(WORK ITEM)
Return the lines of the data below in which the string "bmesh" occurs.

(SOURCE MATERIAL)
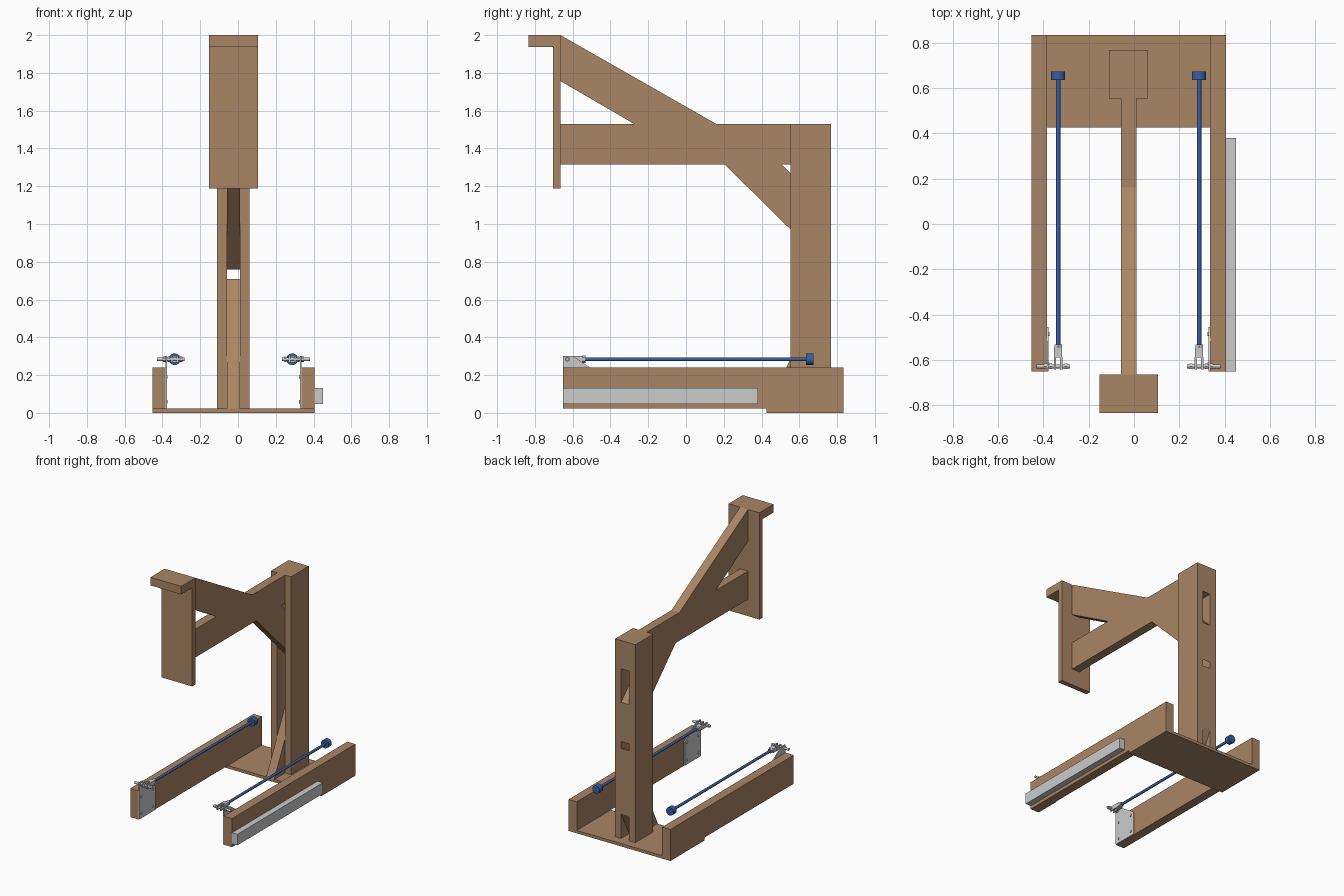
import bpy, bmesh, math
from mathutils import Matrix, Vector

if "Cube" in bpy.data.objects:
    bpy.data.objects.remove(bpy.data.objects["Cube"])


def material(name, rgb):
    m = bpy.data.materials.new(name)
    m.diffuse_color = (*rgb, 1)
    m.use_nodes = True
    m.node_tree.nodes["Principled BSDF"].inputs["Base Color"].default_value = m.diffuse_color
    return m


WOOD = material("wood", (0.40, 0.235, 0.13))
BLUE = material("blue_steel", (0.04, 0.11, 0.36))
CX = -0.024                     # symmetry plane of the frame


def finish(name, bm, mat):
    bmesh.ops.recalc_face_normals(bm, faces=bm.faces)
    me = bpy.data.meshes.new(name)
    bm.to_mesh(me)
    bm.free()
    ob = bpy.data.objects.new(name, me)
    bpy.context.collection.objects.link(ob)
    if mat:
        me.materials.append(mat)
    return ob


def profile(name, x0, x1, pts, mat=None):
    """Side outline of (y, z) points extruded from x0 to x1."""
    bm = bmesh.new()
    face = bm.faces.new([bm.verts.new((x0, y, z)) for y, z in pts])
    ext = bmesh.ops.extrude_face_region(bm, geom=[face])
    verts = [v for v in ext["geom"] if isinstance(v, bmesh.types.BMVert)]
    bmesh.ops.translate(bm, verts=verts, vec=(x1 - x0, 0, 0))
    return finish(name, bm, mat)


def box(name, x0, x1, y0, y1, z0, z1, mat=None):
    return profile(name, x0, x1, [(y0, z0), (y1, z0), (y1, z1), (y0, z1)], mat)


def rod(name, a, b, r, mat=None, n=24):
    a, b = Vector(a), Vector(b)
    d = b - a
    bm = bmesh.new()
    rot = d.to_track_quat('Z', 'Y').to_matrix().to_4x4()
    bmesh.ops.create_cone(bm, cap_ends=True, segments=n, radius1=r, radius2=r,
                          depth=d.length,
                          matrix=Matrix.Translation((a + b) / 2) @ rot)
    if n > 8:
        for f in bm.faces:
            f.smooth = len(f.verts) == 4
        for e in bm.edges:
            if any(len(f.verts) > 4 for f in e.link_faces):
                e.smooth = False
    return finish(name, bm, mat)


# Base
box("base_plate", -0.453, 0.405, 0.426, 0.835, 0, 0.022, WOOD)
box("side_rail", 0.405, 0.45, -0.65, 0.38, 0.048, 0.132)

# Post sides, with the beam and braces sandwiched between them
G0, G1 = -0.057, 0.010
box("post_left", -0.110, G0, 0.553, 0.767, 0.022, 1.53, WOOD)
box("post_right", G1, 0.060, 0.553, 0.767, 0.022, 1.53, WOOD)
box("top_beam", G0, G1, -0.665, 0.767, 1.315, 1.53, WOOD)
profile("upper_brace", G0, G1,
        [(0.205, 1.315), (0.767, 0.76), (0.767, 1.06), (0.507, 1.315)], WOOD)
profile("lower_brace", G0, G1,
        [(0.42, 0.022), (0.67, 0.022), (0.767, 0.21), (0.767, 0.71)], WOOD)
profile("head_brace", G0, G1,
        [(-0.665, 1.757), (-0.275, 1.53), (0.16, 1.53), (-0.665, 2.0)], WOOD)

# Head plate with forward lip
profile("head_plate", -0.153, 0.106,
        [(-0.665, 1.187), (-0.665, 2.0), (-0.835, 2.0), (-0.835, 1.938),
         (-0.703, 1.938), (-0.703, 1.187)], WOOD)

# Mirrored side assemblies; offsets are measured outwards from CX
for s, side in ((-1, "left"), (1, "right")):
    def X(o):
        return CX + s * o

    box(f"side_board_{side}", X(0.36), X(0.429), -0.65, 0.835, 0.022, 0.24, WOOD)

    # Bracket plate on the inner face, with bolts
    profile(f"bracket_{side}", X(0.353), X(0.361),
            [(-0.65, 0.024), (-0.455, 0.024), (-0.455, 0.205),
             (-0.60, 0.302), (-0.65, 0.302)])
    for i, (y, z) in enumerate(((-0.62, 0.06), (-0.485, 0.06),
                                (-0.62, 0.19), (-0.485, 0.19))):
        rod(f"bracket_bolt_{side}_{i}", (X(0.348), y, z), (X(0.355), y, z), 0.009, n=12)

    # Long rod with knob
    c, z = X(0.311), 0.284
    rod(f"rod_{side}", (c, -0.55, z), (c, 0.65, z), 0.010, BLUE)
    rod(f"knob_{side}", (c, 0.635, z), (c, 0.674, z), 0.031, BLUE)

    # Clevis: nut, body, two prongs
    rod(f"clevis_nut_{side}", (c, -0.548, z), (c, -0.532, z), 0.019, n=6)
    box(f"clevis_body_{side}", c - 0.018, c + 0.018, -0.588, -0.548, z - 0.016, z + 0.016)
    for k, d in enumerate((-1, 1)):
        box(f"clevis_prong_{side}_{k}", c + d * 0.009, c + d * 0.019,
            -0.642, -0.587, z - 0.016, z + 0.016)

    # Cross pin with lock nuts
    y = -0.628
    rod(f"cross_pin_{side}", (X(0.258), y, z), (X(0.406), y, z), 0.009)
    for k, o in enumerate((0.276, 0.343, 0.367)):
        rod(f"pin_nut_{side}_{k}", (X(o - 0.006), y, z), (X(o + 0.006), y, z), 0.014, n=6)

(ANSWER FOR THE TASK)
import bpy, bmesh, math
    bmesh.ops.recalc_face_normals(bm, faces=bm.faces)
    bm = bmesh.new()
    ext = bmesh.ops.extrude_face_region(bm, geom=[face])
    verts = [v for v in ext["geom"] if isinstance(v, bmesh.types.BMVert)]
    bmesh.ops.translate(bm, verts=verts, vec=(x1 - x0, 0, 0))
    bm = bmesh.new()
    bmesh.ops.create_cone(bm, cap_ends=True, segments=n, radius1=r, radius2=r,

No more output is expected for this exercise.